■ Information supplied:
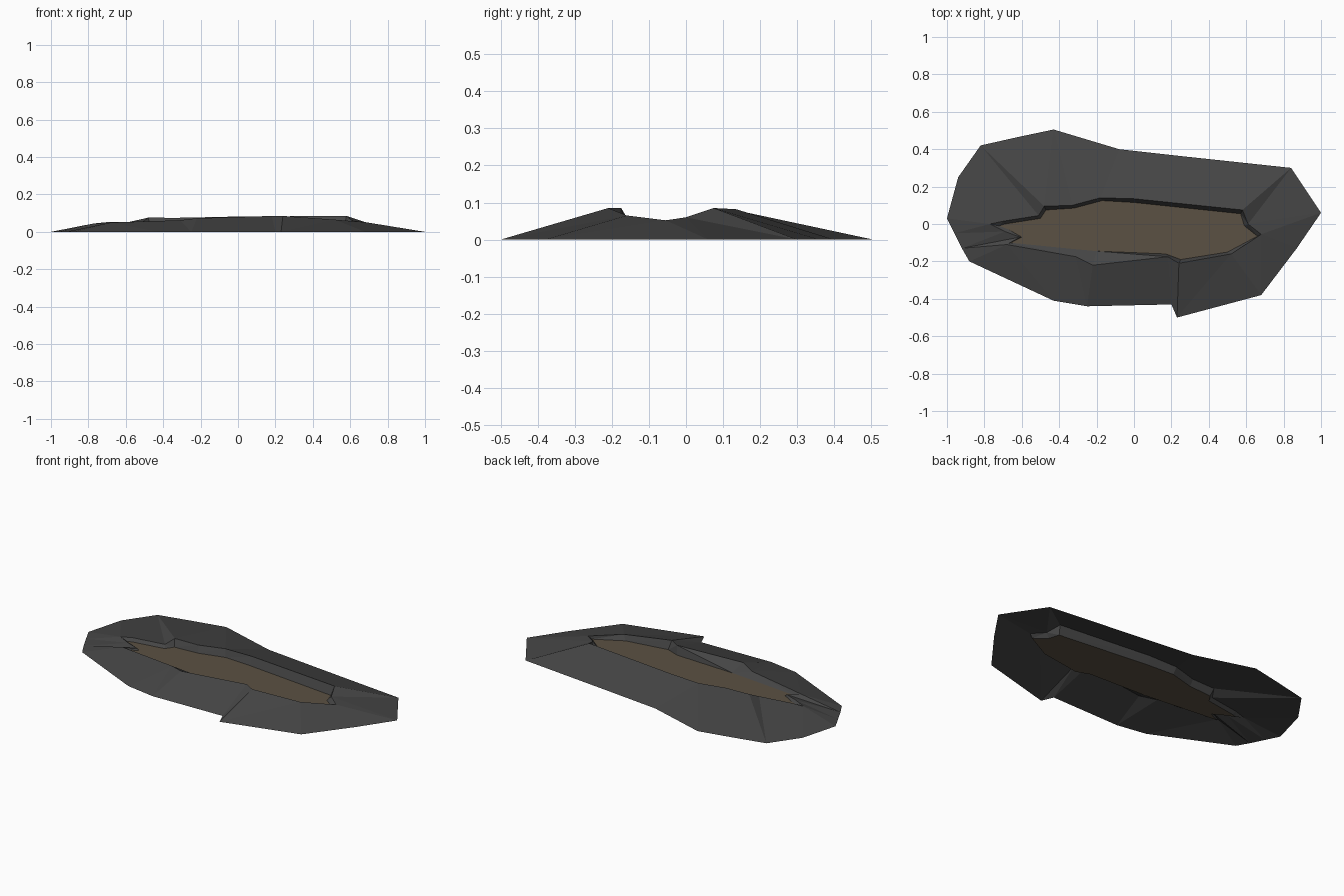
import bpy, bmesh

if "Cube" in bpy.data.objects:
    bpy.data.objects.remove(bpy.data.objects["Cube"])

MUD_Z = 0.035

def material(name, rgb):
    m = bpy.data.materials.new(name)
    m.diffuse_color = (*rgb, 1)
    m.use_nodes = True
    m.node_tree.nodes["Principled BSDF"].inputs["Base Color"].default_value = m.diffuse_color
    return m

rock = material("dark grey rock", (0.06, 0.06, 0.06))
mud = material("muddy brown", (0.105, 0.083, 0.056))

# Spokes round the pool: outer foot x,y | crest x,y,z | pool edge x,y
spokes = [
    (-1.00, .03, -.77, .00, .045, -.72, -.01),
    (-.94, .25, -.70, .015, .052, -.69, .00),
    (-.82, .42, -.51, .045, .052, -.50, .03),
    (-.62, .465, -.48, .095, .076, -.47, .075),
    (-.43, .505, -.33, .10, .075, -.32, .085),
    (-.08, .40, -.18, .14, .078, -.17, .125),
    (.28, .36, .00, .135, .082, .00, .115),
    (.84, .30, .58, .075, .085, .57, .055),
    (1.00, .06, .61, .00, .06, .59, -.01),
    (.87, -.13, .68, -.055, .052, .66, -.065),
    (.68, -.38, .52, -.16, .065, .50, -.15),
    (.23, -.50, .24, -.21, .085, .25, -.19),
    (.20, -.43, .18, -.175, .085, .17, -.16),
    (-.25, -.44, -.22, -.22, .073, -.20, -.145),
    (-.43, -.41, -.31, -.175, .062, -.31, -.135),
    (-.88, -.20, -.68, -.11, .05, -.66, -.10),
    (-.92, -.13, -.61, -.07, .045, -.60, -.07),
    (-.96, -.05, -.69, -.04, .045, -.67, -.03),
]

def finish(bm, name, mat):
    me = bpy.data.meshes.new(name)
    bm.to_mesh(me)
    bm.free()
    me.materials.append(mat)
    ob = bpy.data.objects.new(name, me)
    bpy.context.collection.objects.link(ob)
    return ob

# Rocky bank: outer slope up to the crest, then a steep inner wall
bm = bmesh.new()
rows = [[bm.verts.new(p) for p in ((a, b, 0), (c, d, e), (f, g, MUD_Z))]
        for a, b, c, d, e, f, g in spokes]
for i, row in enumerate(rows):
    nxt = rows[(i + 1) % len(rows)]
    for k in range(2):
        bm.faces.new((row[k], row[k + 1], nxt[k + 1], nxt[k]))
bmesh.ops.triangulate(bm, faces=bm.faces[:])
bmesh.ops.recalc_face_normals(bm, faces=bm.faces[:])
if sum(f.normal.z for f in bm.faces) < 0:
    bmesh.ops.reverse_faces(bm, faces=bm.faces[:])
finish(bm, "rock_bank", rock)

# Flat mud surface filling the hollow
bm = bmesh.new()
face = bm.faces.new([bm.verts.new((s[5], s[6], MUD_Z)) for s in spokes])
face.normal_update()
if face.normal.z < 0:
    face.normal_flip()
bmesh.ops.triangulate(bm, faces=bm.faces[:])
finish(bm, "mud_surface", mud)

■ Activity:
Write out the records above exactly as they appear, leaving out any pictures.

■ Written answer:
import bpy, bmesh

if "Cube" in bpy.data.objects:
    bpy.data.objects.remove(bpy.data.objects["Cube"])

MUD_Z = 0.035

def material(name, rgb):
    m = bpy.data.materials.new(name)
    m.diffuse_color = (*rgb, 1)
    m.use_nodes = True
    m.node_tree.nodes["Principled BSDF"].inputs["Base Color"].default_value = m.diffuse_color
    return m

rock = material("dark grey rock", (0.06, 0.06, 0.06))
mud = material("muddy brown", (0.105, 0.083, 0.056))

# Spokes round the pool: outer foot x,y | crest x,y,z | pool edge x,y
spokes = [
    (-1.00, .03, -.77, .00, .045, -.72, -.01),
    (-.94, .25, -.70, .015, .052, -.69, .00),
    (-.82, .42, -.51, .045, .052, -.50, .03),
    (-.62, .465, -.48, .095, .076, -.47, .075),
    (-.43, .505, -.33, .10, .075, -.32, .085),
    (-.08, .40, -.18, .14, .078, -.17, .125),
    (.28, .36, .00, .135, .082, .00, .115),
    (.84, .30, .58, .075, .085, .57, .055),
    (1.00, .06, .61, .00, .06, .59, -.01),
    (.87, -.13, .68, -.055, .052, .66, -.065),
    (.68, -.38, .52, -.16, .065, .50, -.15),
    (.23, -.50, .24, -.21, .085, .25, -.19),
    (.20, -.43, .18, -.175, .085, .17, -.16),
    (-.25, -.44, -.22, -.22, .073, -.20, -.145),
    (-.43, -.41, -.31, -.175, .062, -.31, -.135),
    (-.88, -.20, -.68, -.11, .05, -.66, -.10),
    (-.92, -.13, -.61, -.07, .045, -.60, -.07),
    (-.96, -.05, -.69, -.04, .045, -.67, -.03),
]

def finish(bm, name, mat):
    me = bpy.data.meshes.new(name)
    bm.to_mesh(me)
    bm.free()
    me.materials.append(mat)
    ob = bpy.data.objects.new(name, me)
    bpy.context.collection.objects.link(ob)
    return ob

# Rocky bank: outer slope up to the crest, then a steep inner wall
bm = bmesh.new()
rows = [[bm.verts.new(p) for p in ((a, b, 0), (c, d, e), (f, g, MUD_Z))]
        for a, b, c, d, e, f, g in spokes]
for i, row in enumerate(rows):
    nxt = rows[(i + 1) % len(rows)]
    for k in range(2):
        bm.faces.new((row[k], row[k + 1], nxt[k + 1], nxt[k]))
bmesh.ops.triangulate(bm, faces=bm.faces[:])
bmesh.ops.recalc_face_normals(bm, faces=bm.faces[:])
if sum(f.normal.z for f in bm.faces) < 0:
    bmesh.ops.reverse_faces(bm, faces=bm.faces[:])
finish(bm, "rock_bank", rock)

# Flat mud surface filling the hollow
bm = bmesh.new()
face = bm.faces.new([bm.verts.new((s[5], s[6], MUD_Z)) for s in spokes])
face.normal_update()
if face.normal.z < 0:
    face.normal_flip()
bmesh.ops.triangulate(bm, faces=bm.faces[:])
finish(bm, "mud_surface", mud)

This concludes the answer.